--- Data supplied Enclosed Below ---

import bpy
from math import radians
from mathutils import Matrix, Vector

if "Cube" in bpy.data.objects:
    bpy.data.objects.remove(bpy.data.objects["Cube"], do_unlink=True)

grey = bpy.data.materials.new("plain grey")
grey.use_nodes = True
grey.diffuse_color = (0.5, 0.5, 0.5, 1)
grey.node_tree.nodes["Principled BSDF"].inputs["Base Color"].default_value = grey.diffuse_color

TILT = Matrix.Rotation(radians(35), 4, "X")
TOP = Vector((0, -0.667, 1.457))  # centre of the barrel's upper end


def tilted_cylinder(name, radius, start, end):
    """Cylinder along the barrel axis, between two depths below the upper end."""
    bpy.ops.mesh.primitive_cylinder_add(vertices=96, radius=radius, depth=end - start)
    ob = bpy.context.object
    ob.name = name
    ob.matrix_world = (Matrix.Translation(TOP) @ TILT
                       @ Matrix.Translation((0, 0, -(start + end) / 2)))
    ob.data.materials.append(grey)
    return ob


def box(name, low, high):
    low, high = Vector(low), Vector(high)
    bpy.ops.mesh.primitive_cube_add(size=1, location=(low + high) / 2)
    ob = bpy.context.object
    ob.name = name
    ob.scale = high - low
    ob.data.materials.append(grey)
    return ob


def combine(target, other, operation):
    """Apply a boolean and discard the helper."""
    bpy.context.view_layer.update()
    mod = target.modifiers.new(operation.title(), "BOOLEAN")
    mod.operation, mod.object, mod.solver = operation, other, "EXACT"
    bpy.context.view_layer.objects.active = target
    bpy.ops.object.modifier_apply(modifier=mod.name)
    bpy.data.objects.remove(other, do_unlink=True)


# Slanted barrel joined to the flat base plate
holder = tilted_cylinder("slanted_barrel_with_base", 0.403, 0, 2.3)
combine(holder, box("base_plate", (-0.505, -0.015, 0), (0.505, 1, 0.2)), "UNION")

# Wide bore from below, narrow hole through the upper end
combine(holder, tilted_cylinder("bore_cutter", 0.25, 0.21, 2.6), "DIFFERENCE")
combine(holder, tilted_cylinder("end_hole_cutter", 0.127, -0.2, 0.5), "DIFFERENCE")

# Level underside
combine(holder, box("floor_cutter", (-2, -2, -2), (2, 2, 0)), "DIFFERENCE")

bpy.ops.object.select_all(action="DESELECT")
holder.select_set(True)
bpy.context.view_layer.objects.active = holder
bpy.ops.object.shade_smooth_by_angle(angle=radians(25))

--- End of Enclosed Data supplied ---

§ **Aim of the task**: Set down the entries above once more, verbatim.

§ **Solved problem**:
import bpy
from math import radians
from mathutils import Matrix, Vector

if "Cube" in bpy.data.objects:
    bpy.data.objects.remove(bpy.data.objects["Cube"], do_unlink=True)

grey = bpy.data.materials.new("plain grey")
grey.use_nodes = True
grey.diffuse_color = (0.5, 0.5, 0.5, 1)
grey.node_tree.nodes["Principled BSDF"].inputs["Base Color"].default_value = grey.diffuse_color

TILT = Matrix.Rotation(radians(35), 4, "X")
TOP = Vector((0, -0.667, 1.457))  # centre of the barrel's upper end


def tilted_cylinder(name, radius, start, end):
    """Cylinder along the barrel axis, between two depths below the upper end."""
    bpy.ops.mesh.primitive_cylinder_add(vertices=96, radius=radius, depth=end - start)
    ob = bpy.context.object
    ob.name = name
    ob.matrix_world = (Matrix.Translation(TOP) @ TILT
                       @ Matrix.Translation((0, 0, -(start + end) / 2)))
    ob.data.materials.append(grey)
    return ob


def box(name, low, high):
    low, high = Vector(low), Vector(high)
    bpy.ops.mesh.primitive_cube_add(size=1, location=(low + high) / 2)
    ob = bpy.context.object
    ob.name = name
    ob.scale = high - low
    ob.data.materials.append(grey)
    return ob


def combine(target, other, operation):
    """Apply a boolean and discard the helper."""
    bpy.context.view_layer.update()
    mod = target.modifiers.new(operation.title(), "BOOLEAN")
    mod.operation, mod.object, mod.solver = operation, other, "EXACT"
    bpy.context.view_layer.objects.active = target
    bpy.ops.object.modifier_apply(modifier=mod.name)
    bpy.data.objects.remove(other, do_unlink=True)


# Slanted barrel joined to the flat base plate
holder = tilted_cylinder("slanted_barrel_with_base", 0.403, 0, 2.3)
combine(holder, box("base_plate", (-0.505, -0.015, 0), (0.505, 1, 0.2)), "UNION")

# Wide bore from below, narrow hole through the upper end
combine(holder, tilted_cylinder("bore_cutter", 0.25, 0.21, 2.6), "DIFFERENCE")
combine(holder, tilted_cylinder("end_hole_cutter", 0.127, -0.2, 0.5), "DIFFERENCE")

# Level underside
combine(holder, box("floor_cutter", (-2, -2, -2), (2, 2, 0)), "DIFFERENCE")

bpy.ops.object.select_all(action="DESELECT")
holder.select_set(True)
bpy.context.view_layer.objects.active = holder
bpy.ops.object.shade_smooth_by_angle(angle=radians(25))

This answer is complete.